By: Mark Hoffmann, Patrick Conner, Phillip Brannen, Hannah Burrack, Wayne Mitchem, Bill Cline, Penelope Perkins-Veazie, Barclay Poling

This muscadine grape production guide will help the increasing number of North Carolina farmers who are considering growing and marketing this fruit as a farm diversification option.

Muscadine Grapes in the Home Garden

By: Barclay Poling, Connie Fisk, Mark Hoffmann Horticulture Information Leaflets

Muscadine grapes are well adapted to the Coastal Plain of North Carolina, where temperatures seldom fall below 10°F. Considerable injury generally occurs where winter temperatures drop below 0°F. Muscadines have a high degree of tolerance to pests and diseases that makes the production of bunch grapes nearly impossible in eastern North Carolina.
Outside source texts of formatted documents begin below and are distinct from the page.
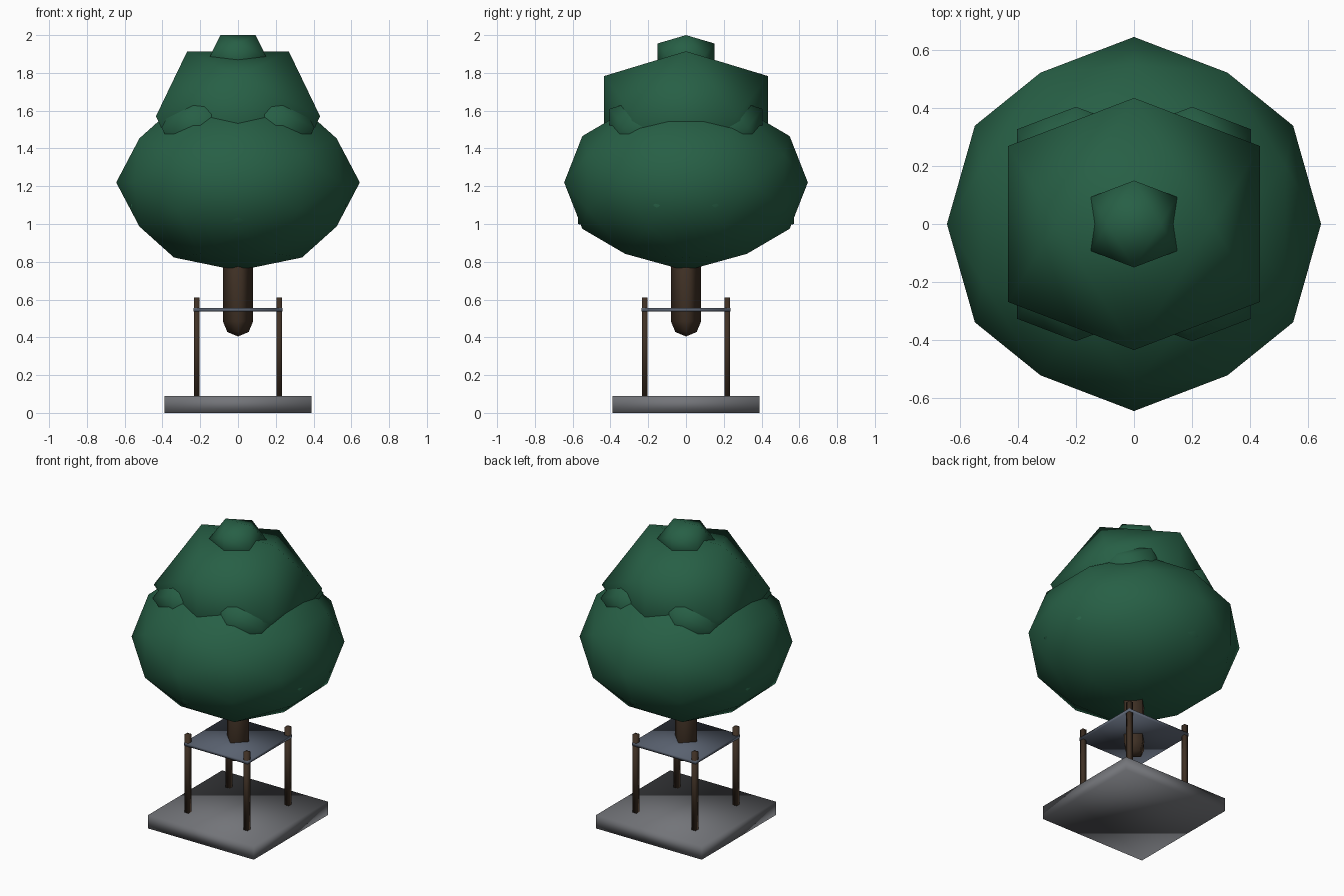
import bpy, bmesh, math
from mathutils import Vector

if "Cube" in bpy.data.objects:
    bpy.data.objects.remove(bpy.data.objects["Cube"])

def material(name, rgb):
    m = bpy.data.materials.new(name)
    m.diffuse_color = (*rgb, 1)
    m.use_nodes = True
    m.node_tree.nodes["Principled BSDF"].inputs["Base Color"].default_value = m.diffuse_color
    return m

LEAF = material("leaf", (0.02, 0.115, 0.06))
WOOD = material("wood", (0.05, 0.03, 0.018))
STONE = material("stone", (0.17, 0.175, 0.19))
METAL = material("metal", (0.1, 0.12, 0.16))

def finish(bm, name, mat, loc=(0, 0, 0), scale=(1, 1, 1)):
    bmesh.ops.scale(bm, vec=scale, verts=bm.verts)
    bmesh.ops.recalc_face_normals(bm, faces=bm.faces)
    for f in bm.faces:
        f.smooth = True
    me = bpy.data.meshes.new(name)
    bm.to_mesh(me)
    bm.free()
    me.materials.append(mat)
    ob = bpy.data.objects.new(name, me)
    ob.location = loc
    bpy.context.collection.objects.link(ob)
    return ob

def box(name, mat, loc, size):
    bm = bmesh.new()
    bmesh.ops.create_cube(bm, size=1)
    return finish(bm, name, mat, loc, size)

def blob(name, loc, r, rz, fine=False):
    # icosahedron with its two-fold axes along x, y and z
    bm = bmesh.new()
    phi = (1 + math.sqrt(5)) / 2
    for a in (1, -1):
        for b in (phi, -phi):
            for co in ((b, a, 0), (0, b, a), (a, 0, b)):
                bm.verts.new(Vector(co).normalized())
    bmesh.ops.convex_hull(bm, input=bm.verts[:])
    if fine:
        bmesh.ops.subdivide_edges(bm, edges=bm.edges[:], cuts=1, use_grid_fill=True)
        for v in bm.verts:
            v.co.normalize()
    return finish(bm, name, LEAF, loc, (r, r, rz))

# Base slab, shelf and four stakes
box("base", STONE, (0, 0, 0.045), (0.78, 0.78, 0.09))
box("shelf", METAL, (0, 0, 0.546), (0.47, 0.47, 0.02))
for x in (-1, 1):
    for y in (-1, 1):
        box("stake", WOOD, (x * 0.218, y * 0.218, 0.345), (0.03, 0.03, 0.53))

# Four-sided trunk with a rounded lower end
bm = bmesh.new()
rings = []
for r, z in ((0.08, 1.1), (0.08, 0.485), (0.0566, 0.428)):
    rings.append([bm.verts.new((r * math.cos(i * math.pi / 2), r * math.sin(i * math.pi / 2), z))
                  for i in range(4)])
tip = bm.verts.new((0, 0, 0.405))
bm.faces.new(rings[0])
for i in range(4):
    j = (i + 1) % 4
    for a, b in zip(rings, rings[1:]):
        bm.faces.new((a[i], a[j], b[j], b[i]))
    bm.faces.new((rings[-1][i], rings[-1][j], tip))
finish(bm, "trunk", WOOD)

# Main crown, upper crown and tip
blob("main_crown", (0, 0, 1.22), 0.645, 0.467, fine=True)
blob("upper_crown", (0, 0, 1.57), 0.511, 0.405)
blob("crown_tip", (0, 0, 1.885), 0.176, 0.135)

# Small leaf clumps between the crowns, and low in the main crown
for x in (-1, 1):
    for y in (-1, 1):
        blob("upper_clump", (x * 0.2, y * 0.2, 1.51), 0.24, 0.19)
for s in (-1, 1):
    blob("lower_clump", (s * 0.3, 0, 1.1), 0.32, 0.19)
    blob("lower_clump", (0, s * 0.3, 1.1), 0.32, 0.19)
There is no other fruit with such strong personal associations for so many native North Carolinians.

Bunch Grapes in the Home Garden

By: Barclay Poling, Mark Hoffmann Horticulture Information Leaflets

Grapes are welcome summer treats that can be eaten fresh, processed into jellies, jams, juice or even fermented into wine. Grapes are adapted to many soil types, and can be quite long-lived. There are basically two kinds of grapes grown in North Carolina, bunch grapes and muscadine. Bunch grapes produce berries in large clusters, and grow best in the mountains and piedmont areas. In coastal plain areas, Pierce's disease kills or shortens the life expectancy of many popular bunch grapes. Muscadine grapes, exemplified by the Scuppernong variety and noted for having smaller clusters, are not affected by this disease.